(Task statement)
Nothing but the lines below between the line holding "bpy.ops.object.select_all(action='DESELECT')" and the line holding "# Body sections: height, back, front, half", inclusive, should appear in the answer, each set down exactly.
++++++
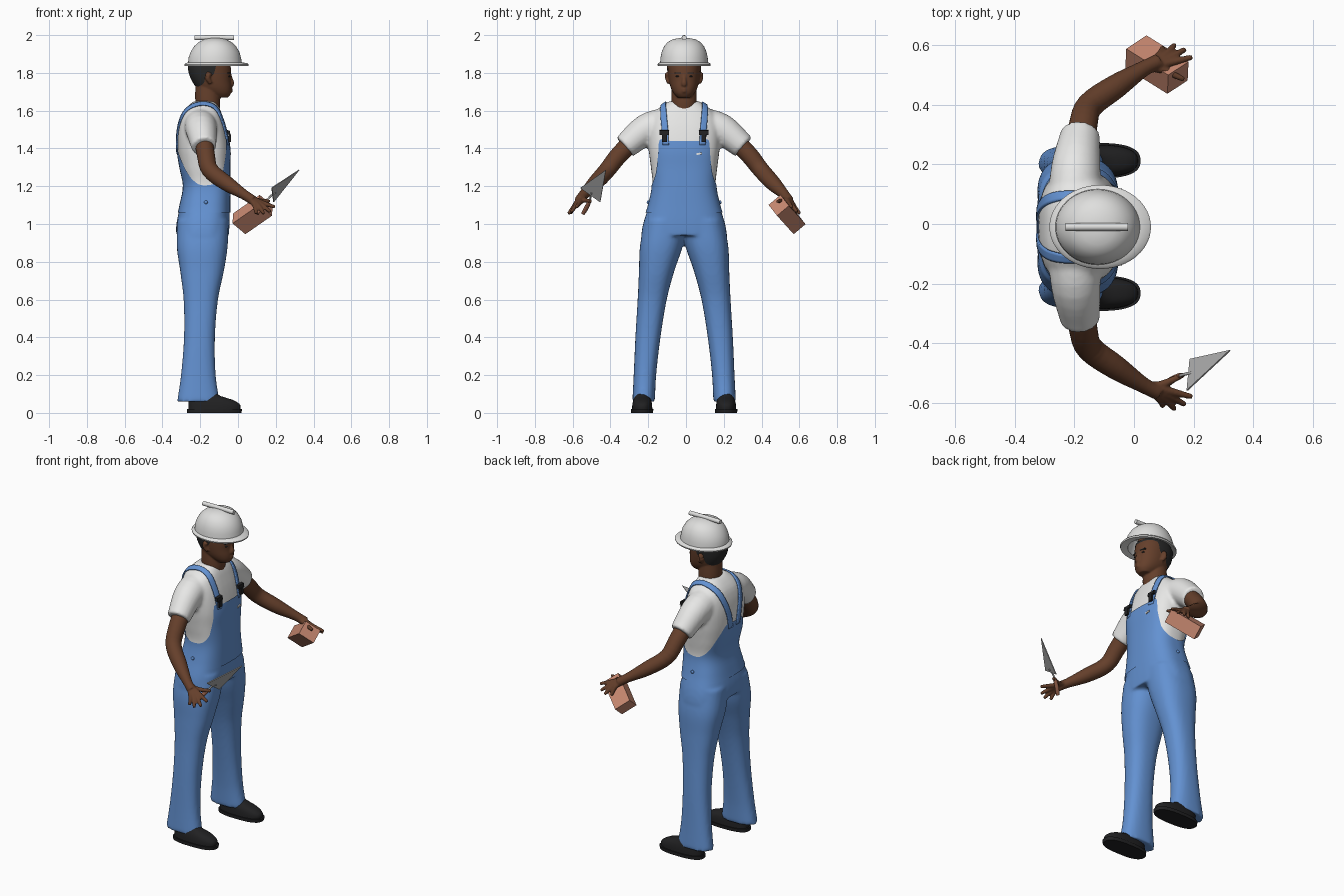
import bpy, bmesh
from math import sin, cos, pi, radians, copysign
from mathutils import Vector

cube = bpy.data.objects.get("Cube")
if cube:
    bpy.data.objects.remove(cube)
MID = -0.01  # body centre line in y


def material(name, *rgb):
    m = bpy.data.materials.new(name)
    m.use_nodes = True
    m.diffuse_color = (*rgb, 1)
    m.node_tree.nodes["Principled BSDF"].inputs["Base Color"].default_value = (*rgb, 1)
    return m


SKIN = material("dark skin", 0.13, 0.05, 0.024)
BLUE = material("denim blue", 0.125, 0.285, 0.64)
SHIRT = material("shirt white", 0.82, 0.82, 0.81)
HELMET = material("helmet white", 0.74, 0.74, 0.73)
BLACK = material("shoe black", 0.015, 0.015, 0.016)
HAIR = material("hair black", 0.022, 0.022, 0.022)
BRICK = material("brick", 0.58, 0.25, 0.165)
STEEL = material("steel", 0.42, 0.42, 0.42)
WOOD = material("handle wood", 0.3, 0.12, 0.07)


def at(table, key):
    """Smooth interpolation of a table whose first column is the rising key."""
    key = min(max(key, table[0][0]), table[-1][0])
    i = 0
    while i < len(table) - 2 and key > table[i + 1][0]:
        i += 1
    a, b = table[i], table[i + 1]
    p, q = table[max(i - 1, 0)], table[min(i + 2, len(table) - 1)]
    h = b[0] - a[0]
    t = (key - a[0]) / h
    out = []
    for c in range(1, len(a)):
        ma = (b[c] - p[c]) / (b[0] - p[0]) * h
        mb = (q[c] - a[c]) / (q[0] - a[0]) * h
        d = b[c] - a[c]
        out.append(a[c] + t * ma + t * t * (3 * d - 2 * ma - mb) + t ** 3 * (ma + mb - 2 * d))
    return out


def oval(z, x0, x1, y0, y1, ang, power):
    """Point on a rounded-rectangle section; angle 0 is the front."""
    c, s = cos(ang), sin(ang)
    e = 2 / power
    return Vector(((x0 + x1) / 2 + (x1 - x0) / 2 * copysign(abs(c) ** e, c),
                   MID + (y0 + y1) / 2 + (y1 - y0) / 2 * copysign(abs(s) ** e, s), z))


def skin(bm, rings, caps=True, closed=True):
    rows = [[bm.verts.new(p) for p in r] for r in rings]
    n = len(rows[0])
    for a, b in zip(rows, rows[1:]):
        for i in range(n if closed else n - 1):
            j = (i + 1) % n
            bm.faces.new((a[i], a[j], b[j], b[i]))
    if caps:
        bm.faces.new(rows[0][::-1])
        bm.faces.new(rows[-1])


def loft(bm, table, z0, z1, rows=24, n=40, power=2.5, side=0):
    rings = []
    for r in range(rows + 1):
        z = z0 + (z1 - z0) * r / rows
        v = at(table, z)
        x0, x1 = v[:2]
        y0, y1 = (-v[2], v[2]) if len(v) == 3 else sorted((side * v[2], side * v[3]))
        rings.append([oval(z, x0, x1, y0, y1, 2 * pi * i / n, power) for i in range(n)])
    skin(bm, rings)


def tube(bm, pts, n=14, sub=4):
    """Round tube through points (x, y, z, radius)."""
    table = [(i, *p) for i, p in enumerate(pts)]
    path = [at(table, k / sub) for k in range((len(pts) - 1) * sub + 1)]
    rings = []
    for k, p in enumerate(path):
        d = Vector(path[min(k + 1, len(path) - 1)][:3]) - Vector(path[max(k - 1, 0)][:3])
        q = d.to_track_quat('Z', 'Y')
        rings.append([Vector(p[:3]) + q @ Vector((cos(2 * pi * i / n), sin(2 * pi * i / n), 0)) * p[3]
                      for i in range(n)])
    skin(bm, rings)


def make(name, bm, mat, voxel=0, smooth=0, angle=None):
    bmesh.ops.recalc_face_normals(bm, faces=bm.faces)
    for f in bm.faces:
        f.smooth = angle != 0
    me = bpy.data.meshes.new(name)
    bm.to_mesh(me)
    bm.free()
    me.materials.append(mat)
    ob = bpy.data.objects.new(name, me)
    bpy.context.scene.collection.objects.link(ob)
    if angle:
        bpy.ops.object.select_all(action='DESELECT')
        ob.select_set(True)
        bpy.context.view_layer.objects.active = ob
        bpy.ops.object.shade_smooth_by_angle(angle=radians(angle))
    if voxel:
        m = ob.modifiers.new("merge", 'REMESH')
        m.mode, m.voxel_size, m.use_smooth_shade = 'VOXEL', voxel, True
    if smooth:
        m = ob.modifiers.new("soften", 'SMOOTH')
        m.factor, m.iterations = 0.5, smooth
    return ob


def shell(name, table, low, high, offset, mat, power, rows=14, n=144):
    """Cloth or hair layer over a body section, with edges set by angle from the front."""
    rings = []
    for r in range(rows + 1):
        ring = []
        for i in range(n):
            ang = 2 * pi * i / n
            deg = abs((i * 360 / n + 180) % 360 - 180)
            lo, hi = at(low, deg)[0], at(high, deg)[0]
            z = lo + (hi - lo) * r / rows
            x0, x1, w = at(table, z)
            ring.append(oval(z, x0 - offset, x1 + offset, -w - offset, w + offset, ang, power))
        rings.append(ring)
    bm = bmesh.new()
    skin(bm, rings, caps=False)
    return make(name, bm, mat)


def box(name, centre, axes, mat):
    bm = bmesh.new()
    bmesh.ops.create_cube(bm, size=1)
    a, b, c = map(Vector, axes)
    for v in bm.verts:
        v.co = Vector(centre) + a * v.co.x + b * v.co.y + c * v.co.z
    return make(name, bm, mat, angle=0)


def ball(name, centre, size, mat):
    bm = bmesh.new()
    bmesh.ops.create_uvsphere(bm, u_segments=12, v_segments=8, radius=1)
    for v in bm.verts:
        v.co = Vector([c + s * k for c, s, k in zip(centre, size, v.co)])
    return make(name, bm, mat)


# Body sections: height, back, front, half width
TORSO = [(0.86, -0.325, -0.055, 0.233), (0.92, -0.327, -0.05, 0.23), (1.0, -0.326, -0.045, 0.217),
         (1.1, -0.305, -0.045, 0.187), (1.2, -0.287, -0.045, 0.167), (1.3, -0.306, -0.046, 0.176),
         (1.4, -0.32, -0.045, 0.188), (1.5, -0.317, -0.062, 0.19), (1.58, -0.297, -0.085, 0.165),
         (1.62, -0.27, -0.1, 0.125), (1.65, -0.235, -0.12, 0.08)]
HEAD = [(1.67, -0.13, -0.052, 0.035), (1.69, -0.17, -0.038, 0.054), (1.72, -0.215, -0.034, 0.07),
        (1.76, -0.242, -0.037, 0.08), (1.8, -0.258, -0.036, 0.085), (1.85, -0.262, -0.042, 0.087),
        (1.92, -0.24, -0.07, 0.07)]
# Leg sections: height, back, front, inner, outer
LEG = [(0.06, -0.322, -0.098, 0.155, 0.274), (0.2, -0.302, -0.118, 0.148, 0.267),
       (0.4, -0.286, -0.122, 0.125, 0.258), (0.6, -0.288, -0.106, 0.092, 0.246),
       (0.75, -0.306, -0.075, 0.052, 0.239), (0.88, -0.324, -0.055, 0.008, 0.234),
       (1.02, -0.32, -0.05, -0.02, 0.208)]

# Shirt with short sleeves
bm = bmesh.new()
loft(bm, TORSO, 1.17, 1.65, power=2.7)
for s in (1, -1):
    tube(bm, [(-0.2, MID + s * 0.09, 1.53, 0.088), (-0.195, MID + s * 0.2, 1.5, 0.083),
              (-0.18, MID + s * 0.315, 1.408, 0.066)], n=24)
shirt = make("shirt", bm, SHIRT, voxel=0.01, smooth=5)

# Overalls: trousers and bib
bm = bmesh.new()
loft(bm, TORSO, 0.94, 1.18, power=2.7)
for s in (1, -1):
    loft(bm, LEG, 0.06, 1.02, rows=40, power=2.4, side=s)
make("trousers", bm, BLUE, voxel=0.01, smooth=5)
shell("bib", TORSO, [(0, 1.06), (180, 1.06)],
      [(0, 1.44), (20, 1.44), (36, 1.44), (41, 1.36), (55, 1.26), (90, 1.205), (120, 1.24),
       (145, 1.33), (165, 1.4), (180, 1.4)], 0.005, BLUE, 2.7)

# Straps and buckles
STRAP = [(0, -0.04, 0.1, 1.42), (1, -0.06, 0.104, 1.5), (2, -0.085, 0.11, 1.57), (3, -0.12, 0.113, 1.62),
         (4, -0.18, 0.113, 1.645), (5, -0.26, 0.1, 1.61), (6, -0.31, 0.075, 1.53),
         (7, -0.325, 0.05, 1.45), (8, -0.32, 0.035, 1.37)]
for s, side in ((1, "left"), (-1, "right")):
    bm = bmesh.new()
    rings = []
    for k in range(49):
        x, y, z = at(STRAP, k / 6)
        rings.append([(x, MID + s * (y + w * 0.009), z) for w in range(-2, 3)])
    skin(bm, rings, caps=False, closed=False)
    ob = make(side + "_strap", bm, BLUE)
    m = ob.modifiers.new("hug", 'SHRINKWRAP')
    m.target, m.wrap_mode, m.offset = shirt, 'ABOVE_SURFACE', 0.005
    m = ob.modifiers.new("thickness", 'SOLIDIFY')
    m.thickness, m.offset = 0.008, 0
    y = MID + s * 0.104
    box(side + "_buckle", (-0.05, y, 1.485), ((0.016, 0, -0.003), (0, 0.05, 0), (-0.004, 0, 0.022)), BLACK)
    box(side + "_clip", (-0.044, y, 1.455), ((0.014, 0, 0), (0, 0.026, 0), (0, 0, 0.04)), BLACK)
    ball(side + "_hip_button", (-0.17, MID + s * 0.19, 1.115), (0.01, 0.008, 0.01), BLUE)
box("bib_tag", (-0.04, 0.07, 1.372), ((0.005, 0, 0), (0, 0.028, 0.004), (0, 0, 0.01)), SHIRT)

# Head with neck, nose, lips and ears
bm = bmesh.new()
loft(bm, HEAD, 1.67, 1.92, power=2.2)
loft(bm, [(1.58, -0.215, -0.1, 0.062), (1.65, -0.226, -0.094, 0.067), (1.73, -0.226, -0.1, 0.065)],
     1.58, 1.73, power=2.1)
tube(bm, [(-0.045, MID, 1.79, 0.01), (-0.037, MID, 1.762, 0.012), (-0.034, MID, 1.742, 0.015),
          (-0.045, MID, 1.735, 0.012)])
for z in (1.703, 1.714):
    tube(bm, [(-0.055, MID - 0.026, z, 0.005), (-0.036, MID, z, 0.008), (-0.055, MID + 0.026, z, 0.005)])
for s in (1, -1):
    tube(bm, [(-0.045, MID + s * 0.012, 1.738, 0.007), (-0.045, MID + s * 0.02, 1.738, 0.007)])
    tube(bm, [(-0.145, MID + s * 0.08, 1.745, 0.01), (-0.16, MID + s * 0.088, 1.775, 0.014),
              (-0.15, MID + s * 0.088, 1.8, 0.012)])
make("head", bm, SKIN, voxel=0.005, smooth=3)
shell("hair", HEAD, [(0, 1.85), (70, 1.85), (84, 1.79), (100, 1.79), (112, 1.75), (140, 1.73), (180, 1.72)],
      [(0, 1.87), (180, 1.87)], 0.003, HAIR, 2.2, rows=8)
for s, side in ((1, "left"), (-1, "right")):
    ball(side + "_eye", (-0.048, MID + s * 0.033, 1.782), (0.008, 0.012, 0.005), HAIR)
    box(side + "_eyebrow", (-0.046, MID + s * 0.034, 1.8), ((0.012, 0, 0), (-0.008 * s, 0.034, 0), (0, 0, 0.006)), HAIR)

# Hard hat: inner shell, brim and outer dome in one profile
HAT = [(1.95, -0.16, -0.08, 0.04), (1.93, -0.22, -0.02, 0.09), (1.845, -0.25, 0.005, 0.115),
       (1.836, -0.282, 0.054, 0.139), (1.844, -0.284, 0.057, 0.141), (1.851, -0.278, 0.05, 0.137),
       (1.856, -0.264, 0.02, 0.127), (1.88, -0.262, 0.016, 0.125), (1.91, -0.251, 0.008, 0.119),
       (1.94, -0.233, -0.01, 0.106), (1.963, -0.208, -0.034, 0.087), (1.978, -0.178, -0.064, 0.06),
       (1.985, -0.14, -0.1, 0.022)]
bm = bmesh.new()
skin(bm, [[oval(z, a, b, -w, w, 2 * pi * i / 48, 2) for i in range(48)] for z, a, b, w in HAT])
make("hard_hat", bm, HELMET, angle=40)
bm = bmesh.new()
tube(bm, [(-0.23, MID, 1.986, 0.013), (-0.12, MID, 1.987, 0.013), (-0.02, MID, 1.986, 0.013)])
make("hat_ridge", bm, HELMET, angle=40)

# Arms with hands; finger points are knuckle and tip
FINGERS = [((0.115, 0.55, 1.118), (0.195, 0.57, 1.09)), ((0.112, 0.563, 1.11), (0.172, 0.597, 1.065)),
           ((0.1, 0.573, 1.105), (0.137, 0.612, 1.055)), ((0.085, 0.575, 1.105), (0.097, 0.602, 1.055)),
           ((0.09, 0.53, 1.128), (0.168, 0.495, 1.12))]
for s, side in ((1, "left"), (-1, "right")):
    bm = bmesh.new()
    arm = [(-0.182, 0.26, 1.45, 0.05), (-0.17, 0.345, 1.365, 0.048), (-0.148, 0.408, 1.285, 0.045),
           (-0.06, 0.472, 1.215, 0.041), (0.03, 0.53, 1.157, 0.027), (0.08, 0.555, 1.125, 0.026)]
    tube(bm, [(x, MID + s * y, z, r) for x, y, z, r in arm], n=20)
    for k, t in FINGERS:
        tube(bm, [(0.04, MID + s * 0.535, 1.15, 0.017), (k[0], MID + s * k[1], k[2], 0.014),
                  (t[0], MID + s * t[1], t[2], 0.009)])
    make(side + "_arm", bm, SKIN, voxel=0.005, smooth=3)

# Shoes with soles
SHOE = [(0.018, -0.262, 0.012, 0.168, 0.276), (0.045, -0.262, 0.01, 0.17, 0.274),
        (0.07, -0.26, -0.03, 0.175, 0.268), (0.088, -0.255, -0.09, 0.185, 0.26), (0.12, -0.25, -0.13, 0.19, 0.255)]
SOLE = [(0, -0.27, 0.018, 0.164, 0.281), (0.02, -0.27, 0.022, 0.163, 0.282)]
for s, side in ((1, "left"), (-1, "right")):
    bm = bmesh.new()
    loft(bm, SOLE, 0, 0.02, rows=1, power=2.6, side=s)
    loft(bm, SHOE, 0.018, 0.12, rows=10, power=2.5, side=s)
    make(side + "_shoe", bm, BLACK, angle=40)

# Brick in the left hand
box("brick", (0.077, 0.535, 1.05), ((0.068, 0.045, -0.057), (0.141, -0.088, 0.098), (-0.003, -0.063, -0.053)), BRICK)

# Trowel in the right hand
bm = bmesh.new()
bm.faces.new([bm.verts.new(p) for p in ((0.19, -0.455, 1.115), (0.325, -0.425, 1.285), (0.18, -0.56, 1.19))])
blade = make("trowel_blade", bm, STEEL, angle=0)
blade.modifiers.new("thickness", 'SOLIDIFY').thickness = 0.005
for name, mat, pts in (
        ("trowel_shaft", STEEL, [(0.2, -0.5, 1.165, 0.005), (0.175, -0.503, 1.15, 0.005), (0.145, -0.512, 1.115, 0.005)]),
        ("trowel_handle", WOOD, [(0.155, -0.508, 1.128, 0.009), (0.125, -0.525, 1.09, 0.012), (0.1, -0.545, 1.055, 0.01)])):
    bm = bmesh.new()
    tube(bm, pts)
    make(name, bm, mat, angle=40)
++++++
(Response for this exercise)
        bpy.ops.object.select_all(action='DESELECT')
        ob.select_set(True)
        bpy.context.view_layer.objects.active = ob
        bpy.ops.object.shade_smooth_by_angle(angle=radians(angle))
    if voxel:
        m = ob.modifiers.new("merge", 'REMESH')
        m.mode, m.voxel_size, m.use_smooth_shade = 'VOXEL', voxel, True
    if smooth:
        m = ob.modifiers.new("soften", 'SMOOTH')
        m.factor, m.iterations = 0.5, smooth
    return ob


def shell(name, table, low, high, offset, mat, power, rows=14, n=144):
    """Cloth or hair layer over a body section, with edges set by angle from the front."""
    rings = []
    for r in range(rows + 1):
        ring = []
        for i in range(n):
            ang = 2 * pi * i / n
            deg = abs((i * 360 / n + 180) % 360 - 180)
            lo, hi = at(low, deg)[0], at(high, deg)[0]
            z = lo + (hi - lo) * r / rows
            x0, x1, w = at(table, z)
            ring.append(oval(z, x0 - offset, x1 + offset, -w - offset, w + offset, ang, power))
        rings.append(ring)
    bm = bmesh.new()
    skin(bm, rings, caps=False)
    return make(name, bm, mat)


def box(name, centre, axes, mat):
    bm = bmesh.new()
    bmesh.ops.create_cube(bm, size=1)
    a, b, c = map(Vector, axes)
    for v in bm.verts:
        v.co = Vector(centre) + a * v.co.x + b * v.co.y + c * v.co.z
    return make(name, bm, mat, angle=0)


def ball(name, centre, size, mat):
    bm = bmesh.new()
    bmesh.ops.create_uvsphere(bm, u_segments=12, v_segments=8, radius=1)
    for v in bm.verts:
        v.co = Vector([c + s * k for c, s, k in zip(centre, size, v.co)])
    return make(name, bm, mat)


# Body sections: height, back, front, half width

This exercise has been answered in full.